** Opening Records for the exercise block **

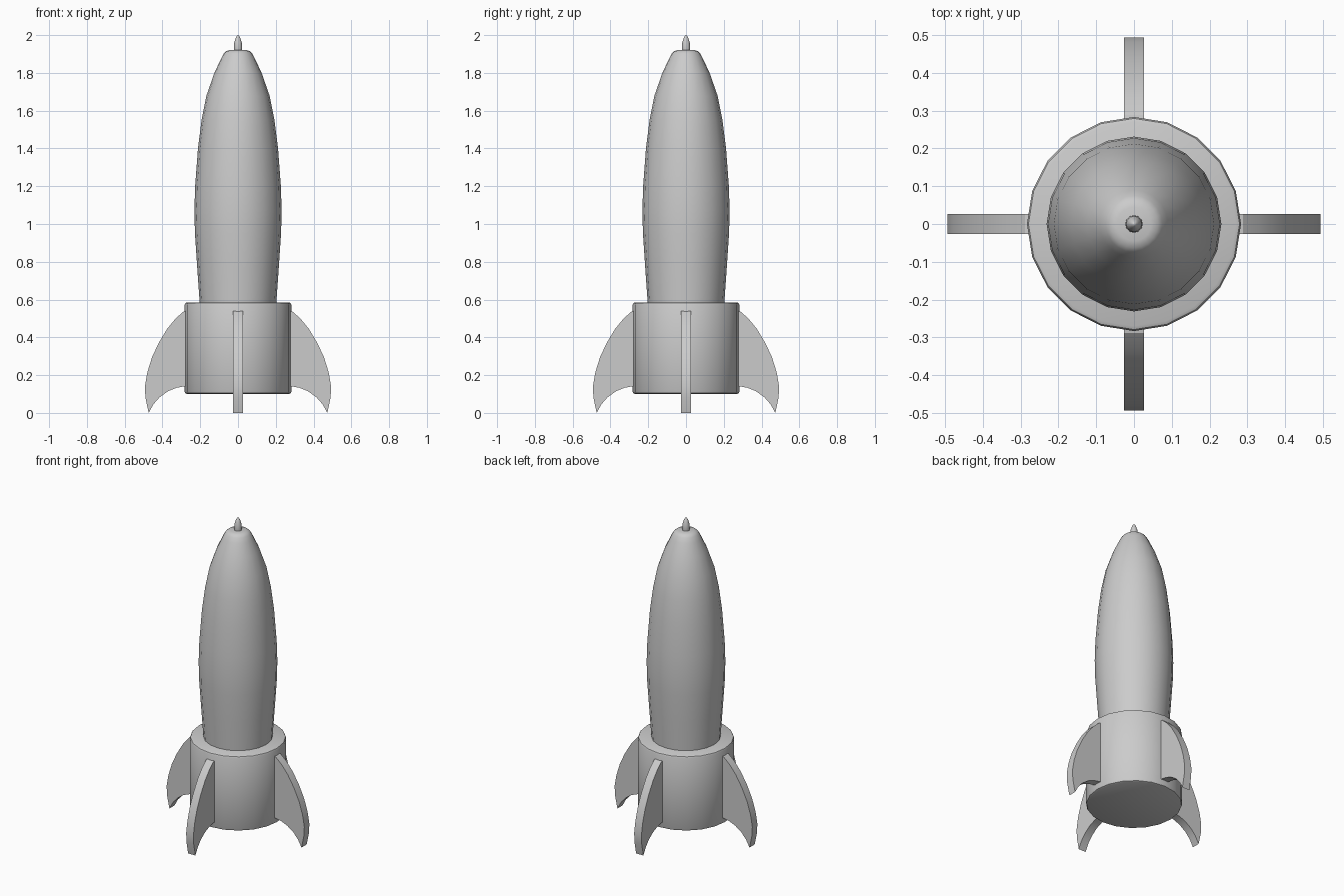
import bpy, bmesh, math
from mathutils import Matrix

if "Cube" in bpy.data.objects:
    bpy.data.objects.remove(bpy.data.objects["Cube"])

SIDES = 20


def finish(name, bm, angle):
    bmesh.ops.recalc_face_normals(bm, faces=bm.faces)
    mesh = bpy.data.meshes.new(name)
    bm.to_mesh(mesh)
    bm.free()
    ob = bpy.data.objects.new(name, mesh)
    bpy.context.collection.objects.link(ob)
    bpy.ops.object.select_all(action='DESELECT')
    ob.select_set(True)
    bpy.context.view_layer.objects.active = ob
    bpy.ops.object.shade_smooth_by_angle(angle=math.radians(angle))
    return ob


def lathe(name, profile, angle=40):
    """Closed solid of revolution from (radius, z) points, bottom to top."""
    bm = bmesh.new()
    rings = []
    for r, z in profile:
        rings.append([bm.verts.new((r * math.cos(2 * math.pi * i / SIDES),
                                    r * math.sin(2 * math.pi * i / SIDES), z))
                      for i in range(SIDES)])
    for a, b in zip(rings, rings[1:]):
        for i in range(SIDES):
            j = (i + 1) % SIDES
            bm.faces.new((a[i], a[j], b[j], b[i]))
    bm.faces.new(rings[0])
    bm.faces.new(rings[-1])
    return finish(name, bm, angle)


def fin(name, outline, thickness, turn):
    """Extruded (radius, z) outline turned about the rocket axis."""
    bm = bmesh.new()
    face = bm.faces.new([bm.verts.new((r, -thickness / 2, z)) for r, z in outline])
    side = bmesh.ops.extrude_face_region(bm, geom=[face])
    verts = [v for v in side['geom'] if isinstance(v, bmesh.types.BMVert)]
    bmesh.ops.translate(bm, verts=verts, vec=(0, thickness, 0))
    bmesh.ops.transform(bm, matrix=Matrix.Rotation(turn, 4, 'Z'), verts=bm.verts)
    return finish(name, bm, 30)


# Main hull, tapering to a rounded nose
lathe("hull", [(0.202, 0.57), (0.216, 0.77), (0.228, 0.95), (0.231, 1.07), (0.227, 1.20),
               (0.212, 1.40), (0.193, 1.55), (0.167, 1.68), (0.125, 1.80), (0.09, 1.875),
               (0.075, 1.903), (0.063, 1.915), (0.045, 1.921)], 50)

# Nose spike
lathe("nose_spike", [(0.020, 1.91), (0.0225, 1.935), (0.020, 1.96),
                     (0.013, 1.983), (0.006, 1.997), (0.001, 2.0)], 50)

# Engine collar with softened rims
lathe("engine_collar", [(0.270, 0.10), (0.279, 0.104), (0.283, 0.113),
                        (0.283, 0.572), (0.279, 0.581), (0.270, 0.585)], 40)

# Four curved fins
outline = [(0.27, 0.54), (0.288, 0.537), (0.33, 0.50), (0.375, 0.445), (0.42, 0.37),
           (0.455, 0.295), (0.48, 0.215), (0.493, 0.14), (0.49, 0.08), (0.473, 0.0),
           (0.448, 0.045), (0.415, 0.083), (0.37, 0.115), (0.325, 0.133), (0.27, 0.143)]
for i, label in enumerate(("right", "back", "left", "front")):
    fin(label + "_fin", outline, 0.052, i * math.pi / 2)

** Closing Records for the exercise block **

Repeat exactly the lines above from the one with "(radius, z) outline" up to and including the one with "side = bmesh.ops.extrude_face_region(bm, geom=[face])". No other line belongs in the reply.

### Exercise output
    """Extruded (radius, z) outline turned about the rocket axis."""
    bm = bmesh.new()
    face = bm.faces.new([bm.verts.new((r, -thickness / 2, z)) for r, z in outline])
    side = bmesh.ops.extrude_face_region(bm, geom=[face])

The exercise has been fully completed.